**Exercise requirements**
Write out again the entries from the first line to the line that includes "h = [max(math.dist(rows[i], rows[(i", keeping both of those lines.

Records to use: Begin

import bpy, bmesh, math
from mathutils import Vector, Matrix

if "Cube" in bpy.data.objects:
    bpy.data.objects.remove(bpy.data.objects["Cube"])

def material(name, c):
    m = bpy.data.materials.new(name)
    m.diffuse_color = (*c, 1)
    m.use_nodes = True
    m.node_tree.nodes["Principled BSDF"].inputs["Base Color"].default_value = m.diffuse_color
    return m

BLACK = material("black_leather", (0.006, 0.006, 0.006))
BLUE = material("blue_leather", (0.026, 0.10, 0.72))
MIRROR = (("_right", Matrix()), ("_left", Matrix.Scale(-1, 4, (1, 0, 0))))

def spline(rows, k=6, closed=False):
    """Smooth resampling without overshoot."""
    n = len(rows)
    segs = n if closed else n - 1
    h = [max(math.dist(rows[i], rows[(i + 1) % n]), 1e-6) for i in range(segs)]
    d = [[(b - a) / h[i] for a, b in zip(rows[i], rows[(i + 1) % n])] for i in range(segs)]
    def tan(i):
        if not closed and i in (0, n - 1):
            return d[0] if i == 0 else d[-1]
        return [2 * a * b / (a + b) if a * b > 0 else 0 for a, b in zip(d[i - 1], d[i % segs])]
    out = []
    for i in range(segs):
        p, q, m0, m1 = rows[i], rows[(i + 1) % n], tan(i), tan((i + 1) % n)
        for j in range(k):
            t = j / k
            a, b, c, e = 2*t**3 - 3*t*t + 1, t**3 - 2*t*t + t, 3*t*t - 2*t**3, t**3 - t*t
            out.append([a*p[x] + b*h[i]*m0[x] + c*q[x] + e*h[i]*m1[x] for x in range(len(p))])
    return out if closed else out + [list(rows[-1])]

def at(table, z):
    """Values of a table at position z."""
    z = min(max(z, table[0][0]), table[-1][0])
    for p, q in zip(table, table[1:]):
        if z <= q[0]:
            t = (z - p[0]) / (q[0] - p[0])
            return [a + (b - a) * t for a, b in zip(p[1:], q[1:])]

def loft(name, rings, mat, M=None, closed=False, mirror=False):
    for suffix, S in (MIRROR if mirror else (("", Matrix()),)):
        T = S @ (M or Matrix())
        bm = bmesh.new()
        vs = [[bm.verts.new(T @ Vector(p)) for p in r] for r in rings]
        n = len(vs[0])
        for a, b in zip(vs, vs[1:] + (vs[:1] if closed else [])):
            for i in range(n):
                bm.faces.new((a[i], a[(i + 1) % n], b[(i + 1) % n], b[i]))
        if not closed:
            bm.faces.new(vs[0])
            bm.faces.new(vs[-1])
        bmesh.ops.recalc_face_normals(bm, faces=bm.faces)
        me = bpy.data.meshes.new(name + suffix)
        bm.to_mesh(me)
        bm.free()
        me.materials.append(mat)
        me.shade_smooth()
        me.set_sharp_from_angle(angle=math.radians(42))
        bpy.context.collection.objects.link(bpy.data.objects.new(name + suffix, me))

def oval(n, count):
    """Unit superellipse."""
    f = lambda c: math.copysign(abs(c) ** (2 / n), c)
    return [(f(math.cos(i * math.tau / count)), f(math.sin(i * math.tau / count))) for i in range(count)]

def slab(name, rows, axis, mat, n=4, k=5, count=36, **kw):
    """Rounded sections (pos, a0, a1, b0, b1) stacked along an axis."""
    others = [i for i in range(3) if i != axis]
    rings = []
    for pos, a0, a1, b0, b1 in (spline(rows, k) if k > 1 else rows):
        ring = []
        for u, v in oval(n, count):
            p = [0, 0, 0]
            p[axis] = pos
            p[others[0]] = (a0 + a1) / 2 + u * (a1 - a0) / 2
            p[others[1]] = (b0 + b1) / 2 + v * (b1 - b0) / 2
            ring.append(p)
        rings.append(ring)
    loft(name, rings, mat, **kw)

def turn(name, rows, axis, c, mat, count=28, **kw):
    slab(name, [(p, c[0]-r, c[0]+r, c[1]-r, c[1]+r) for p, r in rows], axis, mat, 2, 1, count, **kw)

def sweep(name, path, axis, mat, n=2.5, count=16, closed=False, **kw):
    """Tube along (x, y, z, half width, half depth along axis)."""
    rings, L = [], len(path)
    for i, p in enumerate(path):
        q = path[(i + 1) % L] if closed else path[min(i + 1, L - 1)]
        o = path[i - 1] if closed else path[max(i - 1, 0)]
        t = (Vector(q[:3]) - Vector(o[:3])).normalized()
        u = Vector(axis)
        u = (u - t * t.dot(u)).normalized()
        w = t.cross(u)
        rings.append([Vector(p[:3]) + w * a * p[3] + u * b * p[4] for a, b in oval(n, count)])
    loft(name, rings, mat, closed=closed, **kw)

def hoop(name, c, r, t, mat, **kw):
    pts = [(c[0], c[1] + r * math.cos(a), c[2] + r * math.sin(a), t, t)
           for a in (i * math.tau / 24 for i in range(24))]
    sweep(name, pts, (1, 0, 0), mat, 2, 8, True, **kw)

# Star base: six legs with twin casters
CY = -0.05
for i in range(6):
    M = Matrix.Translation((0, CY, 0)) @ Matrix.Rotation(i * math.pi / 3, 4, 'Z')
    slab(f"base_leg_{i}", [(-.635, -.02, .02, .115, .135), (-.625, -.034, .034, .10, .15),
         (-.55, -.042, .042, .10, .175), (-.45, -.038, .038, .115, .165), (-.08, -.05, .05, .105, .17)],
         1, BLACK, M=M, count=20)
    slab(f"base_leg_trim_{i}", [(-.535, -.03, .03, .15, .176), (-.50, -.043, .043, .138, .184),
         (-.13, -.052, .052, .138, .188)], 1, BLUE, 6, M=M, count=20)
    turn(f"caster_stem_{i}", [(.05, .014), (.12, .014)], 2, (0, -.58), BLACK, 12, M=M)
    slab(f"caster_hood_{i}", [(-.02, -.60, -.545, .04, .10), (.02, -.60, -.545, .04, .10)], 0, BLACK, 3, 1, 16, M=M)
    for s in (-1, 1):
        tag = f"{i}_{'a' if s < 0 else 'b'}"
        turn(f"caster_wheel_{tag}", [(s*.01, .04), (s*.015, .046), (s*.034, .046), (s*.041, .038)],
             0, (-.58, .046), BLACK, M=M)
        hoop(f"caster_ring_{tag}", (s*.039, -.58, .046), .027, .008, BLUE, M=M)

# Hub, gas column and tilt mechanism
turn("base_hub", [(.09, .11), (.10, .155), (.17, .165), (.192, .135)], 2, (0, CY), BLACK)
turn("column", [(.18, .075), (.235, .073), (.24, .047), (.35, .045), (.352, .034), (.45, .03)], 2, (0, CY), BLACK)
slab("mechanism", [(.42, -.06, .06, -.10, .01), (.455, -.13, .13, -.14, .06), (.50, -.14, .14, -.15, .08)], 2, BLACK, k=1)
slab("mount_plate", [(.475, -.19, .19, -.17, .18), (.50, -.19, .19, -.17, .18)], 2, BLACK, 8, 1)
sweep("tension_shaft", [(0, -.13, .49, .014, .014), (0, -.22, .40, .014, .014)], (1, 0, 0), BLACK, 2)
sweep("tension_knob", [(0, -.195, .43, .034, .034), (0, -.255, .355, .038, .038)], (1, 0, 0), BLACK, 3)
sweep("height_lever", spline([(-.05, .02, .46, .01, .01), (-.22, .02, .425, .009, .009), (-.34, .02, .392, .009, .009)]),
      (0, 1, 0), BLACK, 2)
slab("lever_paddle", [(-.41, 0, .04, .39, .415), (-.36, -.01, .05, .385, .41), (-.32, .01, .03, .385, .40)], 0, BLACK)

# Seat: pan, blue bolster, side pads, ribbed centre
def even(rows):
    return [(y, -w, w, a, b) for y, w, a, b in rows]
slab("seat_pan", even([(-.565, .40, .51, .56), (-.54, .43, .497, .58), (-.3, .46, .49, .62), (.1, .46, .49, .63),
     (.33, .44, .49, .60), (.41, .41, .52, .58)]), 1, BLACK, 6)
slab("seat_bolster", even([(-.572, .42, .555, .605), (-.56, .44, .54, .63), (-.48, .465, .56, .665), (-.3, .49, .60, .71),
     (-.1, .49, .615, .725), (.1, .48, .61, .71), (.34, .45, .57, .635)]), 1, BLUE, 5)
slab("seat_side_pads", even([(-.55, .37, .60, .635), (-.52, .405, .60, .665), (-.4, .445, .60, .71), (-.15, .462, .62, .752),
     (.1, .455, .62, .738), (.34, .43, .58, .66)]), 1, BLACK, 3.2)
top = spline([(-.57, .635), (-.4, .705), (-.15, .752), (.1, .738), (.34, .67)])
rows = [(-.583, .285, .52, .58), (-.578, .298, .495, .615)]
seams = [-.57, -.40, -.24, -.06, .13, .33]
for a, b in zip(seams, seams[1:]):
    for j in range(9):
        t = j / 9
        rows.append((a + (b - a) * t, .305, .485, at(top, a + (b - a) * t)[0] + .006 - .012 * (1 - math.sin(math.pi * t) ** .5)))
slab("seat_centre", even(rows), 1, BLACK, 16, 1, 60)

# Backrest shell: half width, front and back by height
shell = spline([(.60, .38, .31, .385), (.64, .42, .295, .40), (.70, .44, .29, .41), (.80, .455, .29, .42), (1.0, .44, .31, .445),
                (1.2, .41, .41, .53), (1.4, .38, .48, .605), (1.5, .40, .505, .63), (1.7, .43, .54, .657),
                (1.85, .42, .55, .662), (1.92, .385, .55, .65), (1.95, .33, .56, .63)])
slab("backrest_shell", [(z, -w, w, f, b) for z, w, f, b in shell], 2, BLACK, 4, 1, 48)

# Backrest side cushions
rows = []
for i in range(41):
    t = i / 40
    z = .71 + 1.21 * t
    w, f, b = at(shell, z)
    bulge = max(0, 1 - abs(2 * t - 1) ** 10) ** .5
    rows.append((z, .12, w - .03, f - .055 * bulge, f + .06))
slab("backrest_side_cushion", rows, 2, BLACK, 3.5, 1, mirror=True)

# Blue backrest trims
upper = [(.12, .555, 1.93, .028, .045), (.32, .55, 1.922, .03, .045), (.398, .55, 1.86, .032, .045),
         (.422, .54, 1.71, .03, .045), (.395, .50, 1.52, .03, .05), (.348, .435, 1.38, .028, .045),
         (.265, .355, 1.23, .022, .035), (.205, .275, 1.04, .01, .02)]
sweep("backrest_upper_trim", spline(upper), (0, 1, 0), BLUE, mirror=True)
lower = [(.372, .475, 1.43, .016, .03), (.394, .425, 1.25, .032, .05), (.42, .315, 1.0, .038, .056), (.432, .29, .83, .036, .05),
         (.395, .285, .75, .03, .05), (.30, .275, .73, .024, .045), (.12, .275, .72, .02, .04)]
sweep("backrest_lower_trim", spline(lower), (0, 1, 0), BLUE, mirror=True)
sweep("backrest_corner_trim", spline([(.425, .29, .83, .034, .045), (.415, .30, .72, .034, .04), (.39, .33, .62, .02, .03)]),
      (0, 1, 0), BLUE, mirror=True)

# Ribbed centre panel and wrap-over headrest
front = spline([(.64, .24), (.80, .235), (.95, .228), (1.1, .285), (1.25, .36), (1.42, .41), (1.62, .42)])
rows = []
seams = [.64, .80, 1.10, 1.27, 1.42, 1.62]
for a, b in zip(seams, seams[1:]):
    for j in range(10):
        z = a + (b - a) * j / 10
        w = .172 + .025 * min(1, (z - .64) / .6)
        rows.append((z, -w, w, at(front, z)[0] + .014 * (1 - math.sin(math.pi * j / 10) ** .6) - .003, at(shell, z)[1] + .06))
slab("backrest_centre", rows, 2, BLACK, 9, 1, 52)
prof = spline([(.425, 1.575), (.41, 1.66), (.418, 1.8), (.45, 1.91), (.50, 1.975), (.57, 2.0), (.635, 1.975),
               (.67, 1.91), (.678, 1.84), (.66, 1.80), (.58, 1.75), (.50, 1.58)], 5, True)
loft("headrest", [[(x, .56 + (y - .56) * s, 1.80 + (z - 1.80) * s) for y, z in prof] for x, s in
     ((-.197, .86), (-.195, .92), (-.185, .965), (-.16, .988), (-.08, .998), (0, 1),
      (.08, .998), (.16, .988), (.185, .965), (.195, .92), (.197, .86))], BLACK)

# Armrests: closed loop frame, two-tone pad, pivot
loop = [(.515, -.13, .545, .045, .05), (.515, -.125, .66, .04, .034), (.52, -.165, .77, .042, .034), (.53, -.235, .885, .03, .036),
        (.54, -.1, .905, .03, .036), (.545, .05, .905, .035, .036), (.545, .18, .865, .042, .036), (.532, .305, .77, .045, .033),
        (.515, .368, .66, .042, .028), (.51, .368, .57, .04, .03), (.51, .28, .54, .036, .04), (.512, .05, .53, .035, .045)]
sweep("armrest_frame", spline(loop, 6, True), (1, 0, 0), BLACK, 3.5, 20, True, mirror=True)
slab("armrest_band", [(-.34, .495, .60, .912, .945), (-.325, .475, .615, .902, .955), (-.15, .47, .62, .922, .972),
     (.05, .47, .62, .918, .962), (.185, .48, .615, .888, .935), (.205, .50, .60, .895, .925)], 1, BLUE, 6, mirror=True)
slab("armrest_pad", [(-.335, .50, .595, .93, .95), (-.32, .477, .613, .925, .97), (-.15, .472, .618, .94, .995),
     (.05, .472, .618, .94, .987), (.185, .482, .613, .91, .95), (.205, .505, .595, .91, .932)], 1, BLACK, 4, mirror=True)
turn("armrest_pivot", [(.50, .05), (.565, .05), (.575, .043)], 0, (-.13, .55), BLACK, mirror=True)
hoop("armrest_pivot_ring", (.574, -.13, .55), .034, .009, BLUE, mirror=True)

Records to use: End

**Finished exercise**
import bpy, bmesh, math
from mathutils import Vector, Matrix

if "Cube" in bpy.data.objects:
    bpy.data.objects.remove(bpy.data.objects["Cube"])

def material(name, c):
    m = bpy.data.materials.new(name)
    m.diffuse_color = (*c, 1)
    m.use_nodes = True
    m.node_tree.nodes["Principled BSDF"].inputs["Base Color"].default_value = m.diffuse_color
    return m

BLACK = material("black_leather", (0.006, 0.006, 0.006))
BLUE = material("blue_leather", (0.026, 0.10, 0.72))
MIRROR = (("_right", Matrix()), ("_left", Matrix.Scale(-1, 4, (1, 0, 0))))

def spline(rows, k=6, closed=False):
    """Smooth resampling without overshoot."""
    n = len(rows)
    segs = n if closed else n - 1
    h = [max(math.dist(rows[i], rows[(i + 1) % n]), 1e-6) for i in range(segs)]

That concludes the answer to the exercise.